Extracted entries ▸
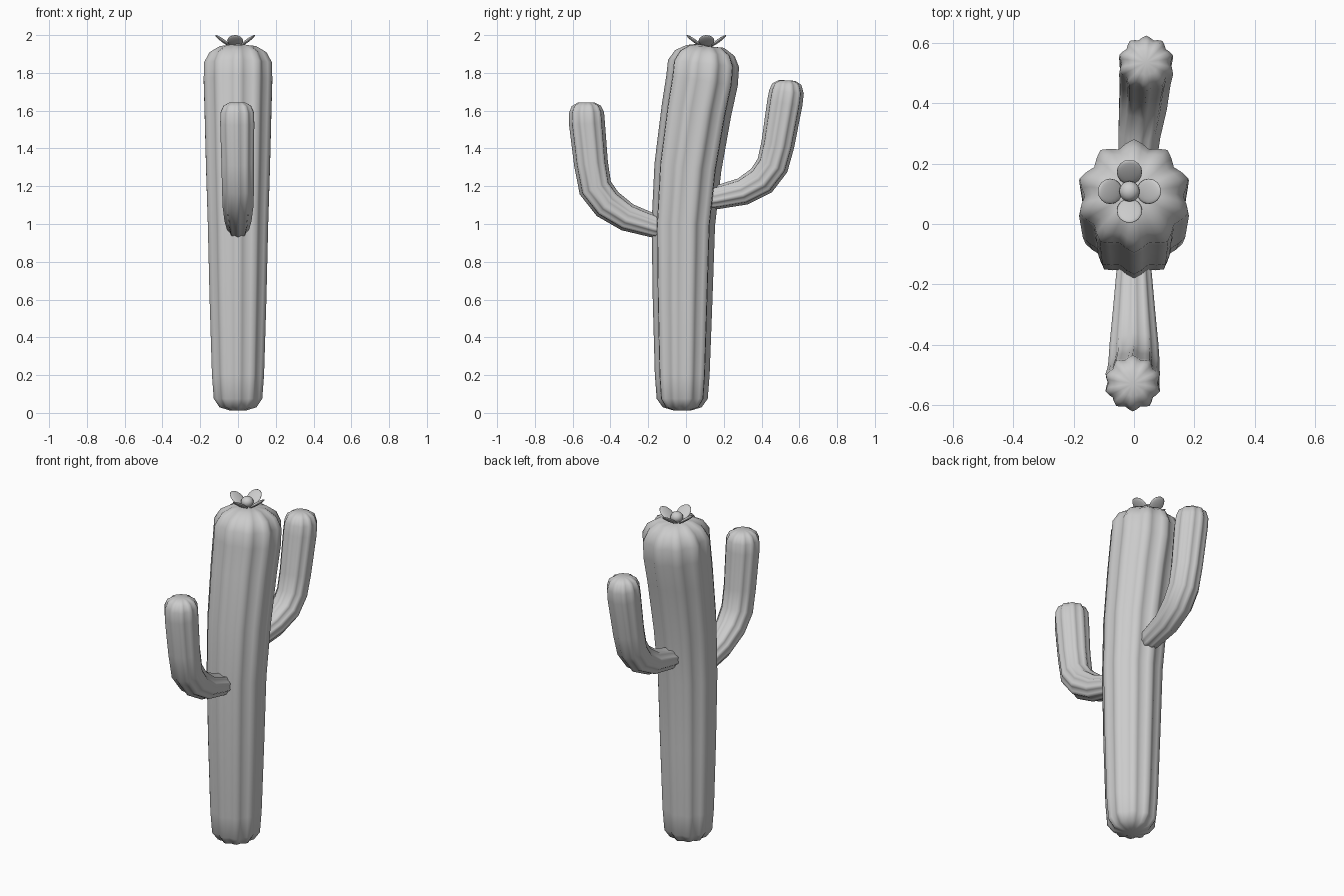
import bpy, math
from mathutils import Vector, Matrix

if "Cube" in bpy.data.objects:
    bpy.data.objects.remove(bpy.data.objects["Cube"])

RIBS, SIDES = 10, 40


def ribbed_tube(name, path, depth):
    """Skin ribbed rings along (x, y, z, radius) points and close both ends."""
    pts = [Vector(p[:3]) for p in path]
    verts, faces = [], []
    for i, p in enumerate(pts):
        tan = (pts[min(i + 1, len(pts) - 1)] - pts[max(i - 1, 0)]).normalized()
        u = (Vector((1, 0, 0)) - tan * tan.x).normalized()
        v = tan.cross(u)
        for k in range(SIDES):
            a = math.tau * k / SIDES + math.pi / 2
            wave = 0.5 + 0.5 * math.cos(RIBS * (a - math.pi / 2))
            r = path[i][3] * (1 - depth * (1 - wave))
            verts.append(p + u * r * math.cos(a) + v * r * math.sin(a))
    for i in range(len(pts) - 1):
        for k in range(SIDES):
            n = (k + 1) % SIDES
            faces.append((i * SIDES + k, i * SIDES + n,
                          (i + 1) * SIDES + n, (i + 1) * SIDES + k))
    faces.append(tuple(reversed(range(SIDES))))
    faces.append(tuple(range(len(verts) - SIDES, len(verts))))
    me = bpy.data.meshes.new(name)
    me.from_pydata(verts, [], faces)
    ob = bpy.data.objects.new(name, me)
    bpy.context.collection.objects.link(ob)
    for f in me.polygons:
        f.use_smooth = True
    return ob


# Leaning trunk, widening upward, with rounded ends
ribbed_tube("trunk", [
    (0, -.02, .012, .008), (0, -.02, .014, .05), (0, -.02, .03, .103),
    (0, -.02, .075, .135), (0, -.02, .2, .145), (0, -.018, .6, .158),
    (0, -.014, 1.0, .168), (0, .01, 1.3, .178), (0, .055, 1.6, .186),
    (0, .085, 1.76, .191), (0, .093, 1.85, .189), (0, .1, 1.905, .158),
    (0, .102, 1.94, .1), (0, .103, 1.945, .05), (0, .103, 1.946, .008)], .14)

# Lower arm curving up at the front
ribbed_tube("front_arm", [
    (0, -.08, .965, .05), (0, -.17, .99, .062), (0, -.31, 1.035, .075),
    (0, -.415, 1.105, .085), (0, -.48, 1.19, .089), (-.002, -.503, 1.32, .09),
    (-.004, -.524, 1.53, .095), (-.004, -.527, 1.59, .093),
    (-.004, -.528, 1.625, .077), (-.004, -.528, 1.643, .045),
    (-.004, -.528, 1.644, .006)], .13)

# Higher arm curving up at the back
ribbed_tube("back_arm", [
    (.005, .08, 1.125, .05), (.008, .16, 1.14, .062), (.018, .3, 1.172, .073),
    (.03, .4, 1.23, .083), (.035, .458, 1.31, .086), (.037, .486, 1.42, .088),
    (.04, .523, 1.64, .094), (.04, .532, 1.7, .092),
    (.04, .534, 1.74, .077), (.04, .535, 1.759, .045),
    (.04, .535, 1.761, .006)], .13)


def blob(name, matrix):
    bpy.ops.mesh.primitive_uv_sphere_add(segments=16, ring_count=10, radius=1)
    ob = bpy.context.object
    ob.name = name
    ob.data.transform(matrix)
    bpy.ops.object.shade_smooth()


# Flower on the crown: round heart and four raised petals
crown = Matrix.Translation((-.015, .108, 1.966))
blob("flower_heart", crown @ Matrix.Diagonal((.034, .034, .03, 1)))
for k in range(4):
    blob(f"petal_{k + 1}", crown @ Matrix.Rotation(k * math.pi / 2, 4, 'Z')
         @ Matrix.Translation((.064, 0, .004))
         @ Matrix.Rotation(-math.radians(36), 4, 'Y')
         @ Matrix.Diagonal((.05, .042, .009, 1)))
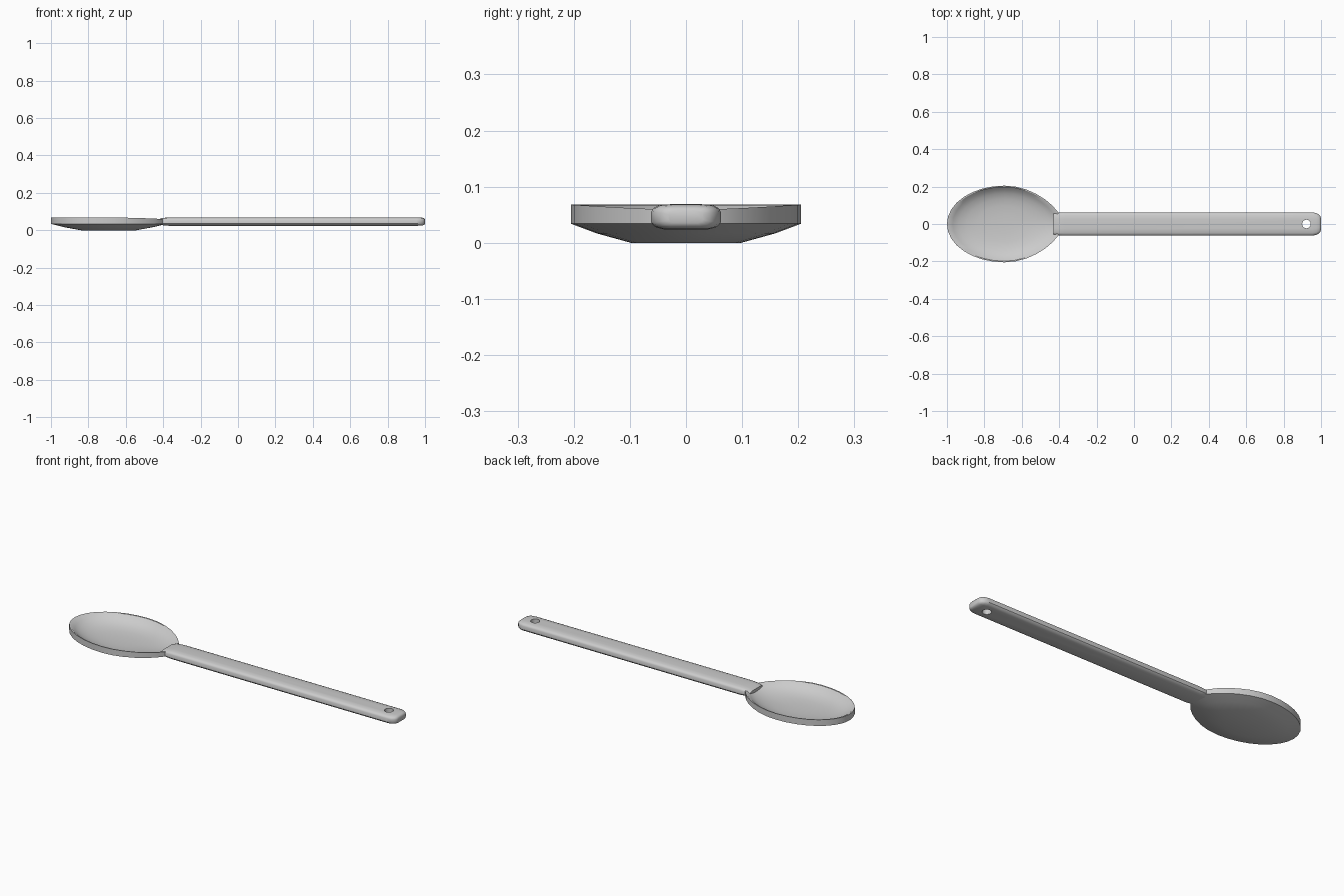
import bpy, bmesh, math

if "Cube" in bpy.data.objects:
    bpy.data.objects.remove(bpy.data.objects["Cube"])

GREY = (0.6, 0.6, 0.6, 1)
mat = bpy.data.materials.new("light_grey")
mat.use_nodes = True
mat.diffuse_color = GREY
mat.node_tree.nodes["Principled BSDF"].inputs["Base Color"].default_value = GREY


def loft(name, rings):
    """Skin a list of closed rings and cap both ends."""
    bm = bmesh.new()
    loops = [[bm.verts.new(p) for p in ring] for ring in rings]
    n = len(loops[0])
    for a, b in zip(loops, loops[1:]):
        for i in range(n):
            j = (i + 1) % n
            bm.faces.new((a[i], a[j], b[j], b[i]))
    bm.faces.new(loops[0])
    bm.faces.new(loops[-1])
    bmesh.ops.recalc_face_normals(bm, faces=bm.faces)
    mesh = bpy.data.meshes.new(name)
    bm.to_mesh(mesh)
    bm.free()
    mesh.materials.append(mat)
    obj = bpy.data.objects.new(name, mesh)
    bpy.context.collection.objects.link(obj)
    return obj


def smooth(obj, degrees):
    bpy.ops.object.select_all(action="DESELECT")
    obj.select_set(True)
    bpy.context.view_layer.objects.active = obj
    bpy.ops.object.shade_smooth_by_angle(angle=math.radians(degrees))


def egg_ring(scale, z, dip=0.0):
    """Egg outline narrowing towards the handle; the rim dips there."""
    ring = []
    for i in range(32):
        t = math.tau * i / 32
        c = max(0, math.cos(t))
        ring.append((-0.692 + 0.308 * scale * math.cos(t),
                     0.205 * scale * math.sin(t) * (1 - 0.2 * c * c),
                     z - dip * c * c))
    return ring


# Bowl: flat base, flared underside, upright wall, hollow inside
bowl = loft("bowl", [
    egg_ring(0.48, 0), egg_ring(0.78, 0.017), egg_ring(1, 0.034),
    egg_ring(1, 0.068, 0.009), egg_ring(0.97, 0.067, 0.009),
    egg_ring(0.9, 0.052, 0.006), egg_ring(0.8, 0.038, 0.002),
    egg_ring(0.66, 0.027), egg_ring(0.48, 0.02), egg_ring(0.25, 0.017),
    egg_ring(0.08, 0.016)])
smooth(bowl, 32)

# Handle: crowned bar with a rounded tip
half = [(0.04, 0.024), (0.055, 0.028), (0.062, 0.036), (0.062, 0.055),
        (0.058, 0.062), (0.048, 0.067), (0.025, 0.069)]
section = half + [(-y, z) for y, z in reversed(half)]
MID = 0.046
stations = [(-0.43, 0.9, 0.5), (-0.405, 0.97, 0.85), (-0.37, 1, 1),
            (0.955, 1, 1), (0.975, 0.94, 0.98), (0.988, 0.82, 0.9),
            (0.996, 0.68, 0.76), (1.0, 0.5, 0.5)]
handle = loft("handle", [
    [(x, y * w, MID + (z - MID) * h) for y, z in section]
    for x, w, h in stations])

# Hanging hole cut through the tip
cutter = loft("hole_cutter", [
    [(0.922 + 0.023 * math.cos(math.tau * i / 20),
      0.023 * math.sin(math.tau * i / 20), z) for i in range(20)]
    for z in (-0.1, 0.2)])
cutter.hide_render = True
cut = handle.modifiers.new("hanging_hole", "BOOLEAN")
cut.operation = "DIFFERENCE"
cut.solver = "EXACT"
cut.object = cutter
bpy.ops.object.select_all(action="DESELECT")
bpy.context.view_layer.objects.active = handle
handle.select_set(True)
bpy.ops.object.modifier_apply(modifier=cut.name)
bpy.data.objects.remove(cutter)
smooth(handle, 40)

Work request ▸ Output each record exactly as it appears, but not the pictures.

Solution ▸
import bpy, math
from mathutils import Vector, Matrix

if "Cube" in bpy.data.objects:
    bpy.data.objects.remove(bpy.data.objects["Cube"])

RIBS, SIDES = 10, 40


def ribbed_tube(name, path, depth):
    """Skin ribbed rings along (x, y, z, radius) points and close both ends."""
    pts = [Vector(p[:3]) for p in path]
    verts, faces = [], []
    for i, p in enumerate(pts):
        tan = (pts[min(i + 1, len(pts) - 1)] - pts[max(i - 1, 0)]).normalized()
        u = (Vector((1, 0, 0)) - tan * tan.x).normalized()
        v = tan.cross(u)
        for k in range(SIDES):
            a = math.tau * k / SIDES + math.pi / 2
            wave = 0.5 + 0.5 * math.cos(RIBS * (a - math.pi / 2))
            r = path[i][3] * (1 - depth * (1 - wave))
            verts.append(p + u * r * math.cos(a) + v * r * math.sin(a))
    for i in range(len(pts) - 1):
        for k in range(SIDES):
            n = (k + 1) % SIDES
            faces.append((i * SIDES + k, i * SIDES + n,
                          (i + 1) * SIDES + n, (i + 1) * SIDES + k))
    faces.append(tuple(reversed(range(SIDES))))
    faces.append(tuple(range(len(verts) - SIDES, len(verts))))
    me = bpy.data.meshes.new(name)
    me.from_pydata(verts, [], faces)
    ob = bpy.data.objects.new(name, me)
    bpy.context.collection.objects.link(ob)
    for f in me.polygons:
        f.use_smooth = True
    return ob


# Leaning trunk, widening upward, with rounded ends
ribbed_tube("trunk", [
    (0, -.02, .012, .008), (0, -.02, .014, .05), (0, -.02, .03, .103),
    (0, -.02, .075, .135), (0, -.02, .2, .145), (0, -.018, .6, .158),
    (0, -.014, 1.0, .168), (0, .01, 1.3, .178), (0, .055, 1.6, .186),
    (0, .085, 1.76, .191), (0, .093, 1.85, .189), (0, .1, 1.905, .158),
    (0, .102, 1.94, .1), (0, .103, 1.945, .05), (0, .103, 1.946, .008)], .14)

# Lower arm curving up at the front
ribbed_tube("front_arm", [
    (0, -.08, .965, .05), (0, -.17, .99, .062), (0, -.31, 1.035, .075),
    (0, -.415, 1.105, .085), (0, -.48, 1.19, .089), (-.002, -.503, 1.32, .09),
    (-.004, -.524, 1.53, .095), (-.004, -.527, 1.59, .093),
    (-.004, -.528, 1.625, .077), (-.004, -.528, 1.643, .045),
    (-.004, -.528, 1.644, .006)], .13)

# Higher arm curving up at the back
ribbed_tube("back_arm", [
    (.005, .08, 1.125, .05), (.008, .16, 1.14, .062), (.018, .3, 1.172, .073),
    (.03, .4, 1.23, .083), (.035, .458, 1.31, .086), (.037, .486, 1.42, .088),
    (.04, .523, 1.64, .094), (.04, .532, 1.7, .092),
    (.04, .534, 1.74, .077), (.04, .535, 1.759, .045),
    (.04, .535, 1.761, .006)], .13)


def blob(name, matrix):
    bpy.ops.mesh.primitive_uv_sphere_add(segments=16, ring_count=10, radius=1)
    ob = bpy.context.object
    ob.name = name
    ob.data.transform(matrix)
    bpy.ops.object.shade_smooth()


# Flower on the crown: round heart and four raised petals
crown = Matrix.Translation((-.015, .108, 1.966))
blob("flower_heart", crown @ Matrix.Diagonal((.034, .034, .03, 1)))
for k in range(4):
    blob(f"petal_{k + 1}", crown @ Matrix.Rotation(k * math.pi / 2, 4, 'Z')
         @ Matrix.Translation((.064, 0, .004))
         @ Matrix.Rotation(-math.radians(36), 4, 'Y')
         @ Matrix.Diagonal((.05, .042, .009, 1)))
import bpy, bmesh, math

if "Cube" in bpy.data.objects:
    bpy.data.objects.remove(bpy.data.objects["Cube"])

GREY = (0.6, 0.6, 0.6, 1)
mat = bpy.data.materials.new("light_grey")
mat.use_nodes = True
mat.diffuse_color = GREY
mat.node_tree.nodes["Principled BSDF"].inputs["Base Color"].default_value = GREY


def loft(name, rings):
    """Skin a list of closed rings and cap both ends."""
    bm = bmesh.new()
    loops = [[bm.verts.new(p) for p in ring] for ring in rings]
    n = len(loops[0])
    for a, b in zip(loops, loops[1:]):
        for i in range(n):
            j = (i + 1) % n
            bm.faces.new((a[i], a[j], b[j], b[i]))
    bm.faces.new(loops[0])
    bm.faces.new(loops[-1])
    bmesh.ops.recalc_face_normals(bm, faces=bm.faces)
    mesh = bpy.data.meshes.new(name)
    bm.to_mesh(mesh)
    bm.free()
    mesh.materials.append(mat)
    obj = bpy.data.objects.new(name, mesh)
    bpy.context.collection.objects.link(obj)
    return obj


def smooth(obj, degrees):
    bpy.ops.object.select_all(action="DESELECT")
    obj.select_set(True)
    bpy.context.view_layer.objects.active = obj
    bpy.ops.object.shade_smooth_by_angle(angle=math.radians(degrees))


def egg_ring(scale, z, dip=0.0):
    """Egg outline narrowing towards the handle; the rim dips there."""
    ring = []
    for i in range(32):
        t = math.tau * i / 32
        c = max(0, math.cos(t))
        ring.append((-0.692 + 0.308 * scale * math.cos(t),
                     0.205 * scale * math.sin(t) * (1 - 0.2 * c * c),
                     z - dip * c * c))
    return ring


# Bowl: flat base, flared underside, upright wall, hollow inside
bowl = loft("bowl", [
    egg_ring(0.48, 0), egg_ring(0.78, 0.017), egg_ring(1, 0.034),
    egg_ring(1, 0.068, 0.009), egg_ring(0.97, 0.067, 0.009),
    egg_ring(0.9, 0.052, 0.006), egg_ring(0.8, 0.038, 0.002),
    egg_ring(0.66, 0.027), egg_ring(0.48, 0.02), egg_ring(0.25, 0.017),
    egg_ring(0.08, 0.016)])
smooth(bowl, 32)

# Handle: crowned bar with a rounded tip
half = [(0.04, 0.024), (0.055, 0.028), (0.062, 0.036), (0.062, 0.055),
        (0.058, 0.062), (0.048, 0.067), (0.025, 0.069)]
section = half + [(-y, z) for y, z in reversed(half)]
MID = 0.046
stations = [(-0.43, 0.9, 0.5), (-0.405, 0.97, 0.85), (-0.37, 1, 1),
            (0.955, 1, 1), (0.975, 0.94, 0.98), (0.988, 0.82, 0.9),
            (0.996, 0.68, 0.76), (1.0, 0.5, 0.5)]
handle = loft("handle", [
    [(x, y * w, MID + (z - MID) * h) for y, z in section]
    for x, w, h in stations])

# Hanging hole cut through the tip
cutter = loft("hole_cutter", [
    [(0.922 + 0.023 * math.cos(math.tau * i / 20),
      0.023 * math.sin(math.tau * i / 20), z) for i in range(20)]
    for z in (-0.1, 0.2)])
cutter.hide_render = True
cut = handle.modifiers.new("hanging_hole", "BOOLEAN")
cut.operation = "DIFFERENCE"
cut.solver = "EXACT"
cut.object = cutter
bpy.ops.object.select_all(action="DESELECT")
bpy.context.view_layer.objects.active = handle
handle.select_set(True)
bpy.ops.object.modifier_apply(modifier=cut.name)
bpy.data.objects.remove(cutter)
smooth(handle, 40)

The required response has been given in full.